Then Kelly Johnson — fellow writer whom I met at the 2012Backspace Conference — challenged her fellow SF-Fantasy writers with a piece about Not-So-Guilty Pleasures (read how it started up at Kelly’s site here) …and Zap! The spell was broken.
Here’s the whole sordid confession.
Continue reading “Guilty (dis)Pleasures Exposed”
[I’m leaving this posted as a reminder to myself and any self-respecting SF (or any) writer that simply having a bunch of “cool” and “awesome” scenes does not make a worth-while STORY, just a spectacle (and a bunch of ruptured synapses in your head). Ouch.]
No use here for me to restate what many others have said about this magnificently insulting movie. (Magnificent as spectacle. Insulting to storytellers and story-listeners everywhere.)
For two spot-on analyses, I point with a finger on each hand to the following:
Chuck Wendig’s blog, Terrible Minds
…in which he illustrates how Prometheus‘ script is a classic lesson in why a Plot without Character is like a balloon without air, let alone helium.
Also, there’s a huge and entertaining discussion about the film’s lack of logic, scientific and otherwise, at:
Enchanted Mitten (by md’a)
All I can add is, if you see Damon Lindelof’s name in the credits anywhere, and if you also enjoy seeing a story’s heroes and villains make unbelievably illogical and brainless choices every seven minutes, by all means, go see it immediately.
Last night [June 15, 2012 or so], John Scalzi rocked Brooklyn (Greenpoint, to be specific) with a batch of readings, Q&A, and a hilarious performance based on his new novel, Redshirts. It all went down at Word, a wonderfully charming little book store (packed to the ceiling with actual books, yay!). Bottom line: Humor and sci-fi can indeed have a self-sustaining symbiotic synergy (surprising skeptical sages).
Redshirts is loosely derived from references in a certain classic TV series to those NPC-esque crewmembers who inevitably take the first hit and instantly die on every away team mission.
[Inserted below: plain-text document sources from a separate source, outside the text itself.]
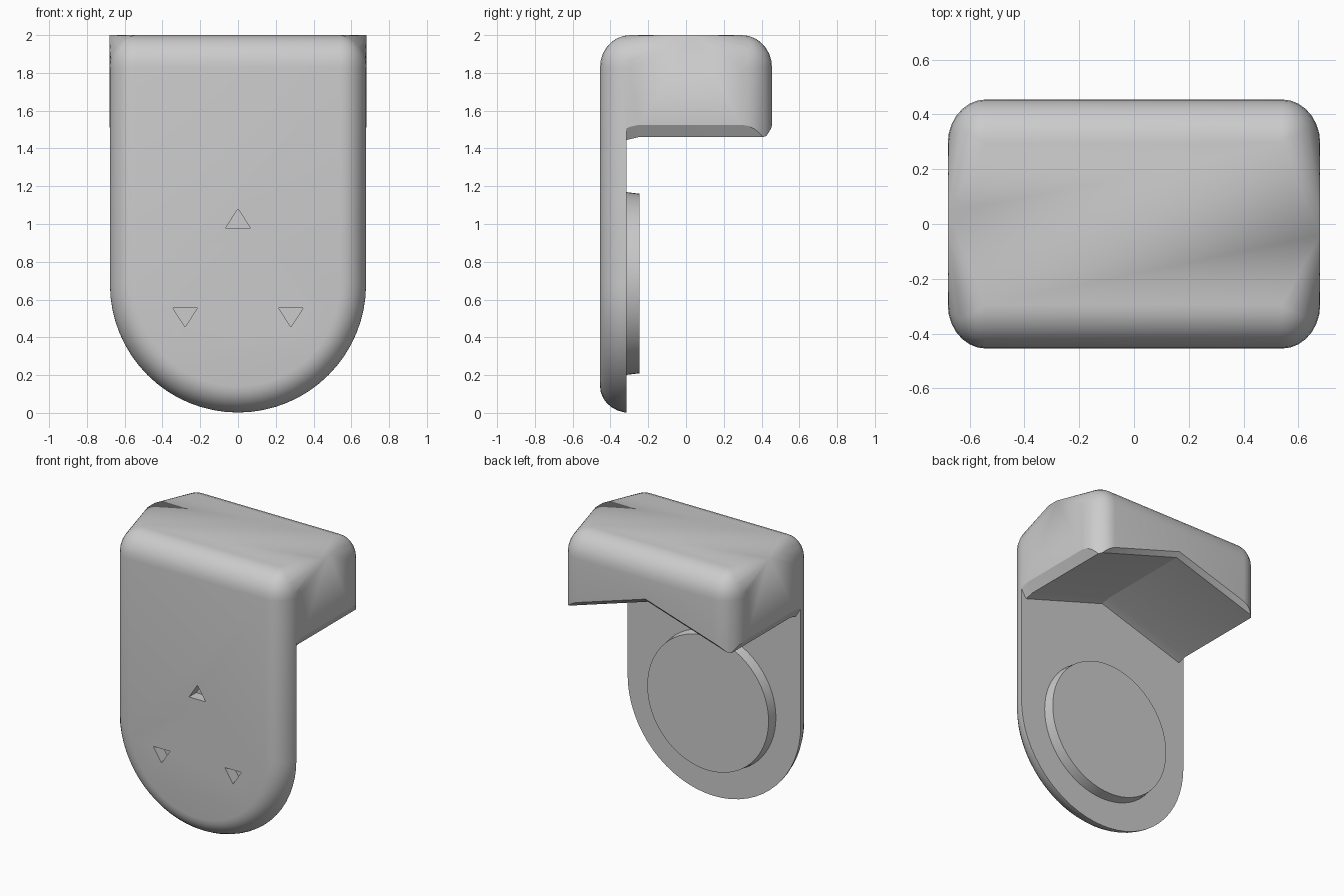
import bpy, bmesh
from math import sin, cos, pi

if "Cube" in bpy.data.objects:
    bpy.data.objects.remove(bpy.data.objects["Cube"])

grey = bpy.data.materials.new("matte grey")
grey.use_nodes = True
grey.diffuse_color = (0.6, 0.6, 0.6, 1)
grey.node_tree.nodes["Principled BSDF"].inputs["Base Color"].default_value = grey.diffuse_color


def make(name, bm):
    bmesh.ops.recalc_face_normals(bm, faces=bm.faces)
    mesh = bpy.data.meshes.new(name)
    bm.to_mesh(mesh)
    bm.free()
    mesh.materials.append(grey)
    obj = bpy.data.objects.new(name, mesh)
    bpy.context.collection.objects.link(obj)
    return obj


def prism(name, profile, rings):
    """Extrude an x-z profile along y; each ring is (y, lift)."""
    bm = bmesh.new()
    loops = [[bm.verts.new((x, y, z + lift)) for x, z in profile] for y, lift in rings]
    n = len(profile)
    for a, b in zip(loops, loops[1:]):
        for i in range(n):
            j = (i + 1) % n
            bm.faces.new((a[i], a[j], b[j], b[i]))
    bm.faces.new(loops[0])
    bm.faces.new(loops[-1])
    return make(name, bm)


def cut(target, cutter):
    cutter.hide_render = True
    mod = target.modifiers.new("cut", 'BOOLEAN')
    mod.operation, mod.solver, mod.object = 'DIFFERENCE', 'EXACT', cutter
    bpy.context.view_layer.objects.active = target
    bpy.ops.object.modifier_apply(modifier=mod.name)
    bpy.data.objects.remove(cutter)


def smooth(obj, angle):
    bpy.ops.object.select_all(action='DESELECT')
    obj.select_set(True)
    bpy.context.view_layer.objects.active = obj
    bpy.ops.object.shade_smooth_by_angle(angle=angle)


# Rounded solid: hull of soft top corners, back columns and the round lower rim
W, D, R, RY, RZ = 0.68, 0.455, 0.14, 0.16, 0.17
STEPS = 7
quarter = [i * pi / 2 / STEPS for i in range(STEPS + 1)]
points = set()
for sx in (-1, 1):
    for sy in (-1, 1):
        points.add((sx * W, sy * 0.04, 2.0))
        for t in quarter:
            for p in quarter:
                points.add((sx * (W - R + R * cos(p) * cos(t)),
                            sy * (D - RY + RY * cos(p) * sin(t)),
                            2 - RZ + RZ * sin(p)))
            if sy > 0:
                points.add((sx * (W - R + R * cos(t)), D - RY + RY * sin(t), 1.3))
for k in range(33):
    a = pi + k * pi / 32
    for t in quarter:
        r = W - R + R * cos(t)
        points.add((r * cos(a), -(D - RY) - RY * sin(t), W + r * sin(a)))

bm = bmesh.new()
for p in points:
    bm.verts.new(p)
bmesh.ops.remove_doubles(bm, verts=bm.verts, dist=0.0005)
bmesh.ops.convex_hull(bm, input=bm.verts)
bmesh.ops.delete(bm, geom=[v for v in bm.verts if not v.link_faces], context='VERTS')
bmesh.ops.dissolve_limit(bm, angle_limit=0.01, verts=bm.verts, edges=bm.edges)
body = make("hook_body", bm)

# Clear the space behind the plate, leaving a hook with a notched underside
side = [(0.64, 1.46), (0.68, 1.525), (0.8, 1.72), (0.8, -1)]
notch = [(0, 1.66)] + side + [(-x, z) for x, z in reversed(side)]
cut(body, prism("notch_cutter", notch,
                [(-0.315, -0.015), (-0.25, 0), (0.425, 0), (0.8, 0.375)]))

# Triangular recesses in the front
for x, z, up in ((0, 0.98, 1), (-0.28, 0.555, -1), (0.28, 0.555, -1)):
    tri = [(x - 0.065, z), (x + 0.065, z), (x, z + 0.1 * up)]
    cut(body, prism("triangle_cutter", tri, [(-0.6, 0), (-0.375, 0)]))
smooth(body, 0.5)

# Raised disc on the back of the plate
bpy.ops.mesh.primitive_cone_add(vertices=64, radius1=0.485, radius2=0.475, depth=0.08,
                                location=(0, -0.285, 0.685), rotation=(-pi / 2, 0, 0))
disc = bpy.context.object
disc.name = "back_disc"
disc.data.materials.append(grey)
smooth(disc, 0.5)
I was sort-of expecting that fans showing up for Scalzi’s talk would be wearing some sort of regalia. All I had was a red T-shirt and a big Federation pin I’d gotten while working on the set at Paramount during our photography for the Star Trek Interactive Technical Manual (CD-ROM, remember them?). Turns out, I won the prize for the best ‘outfit.’ More like… the ‘only outfit.’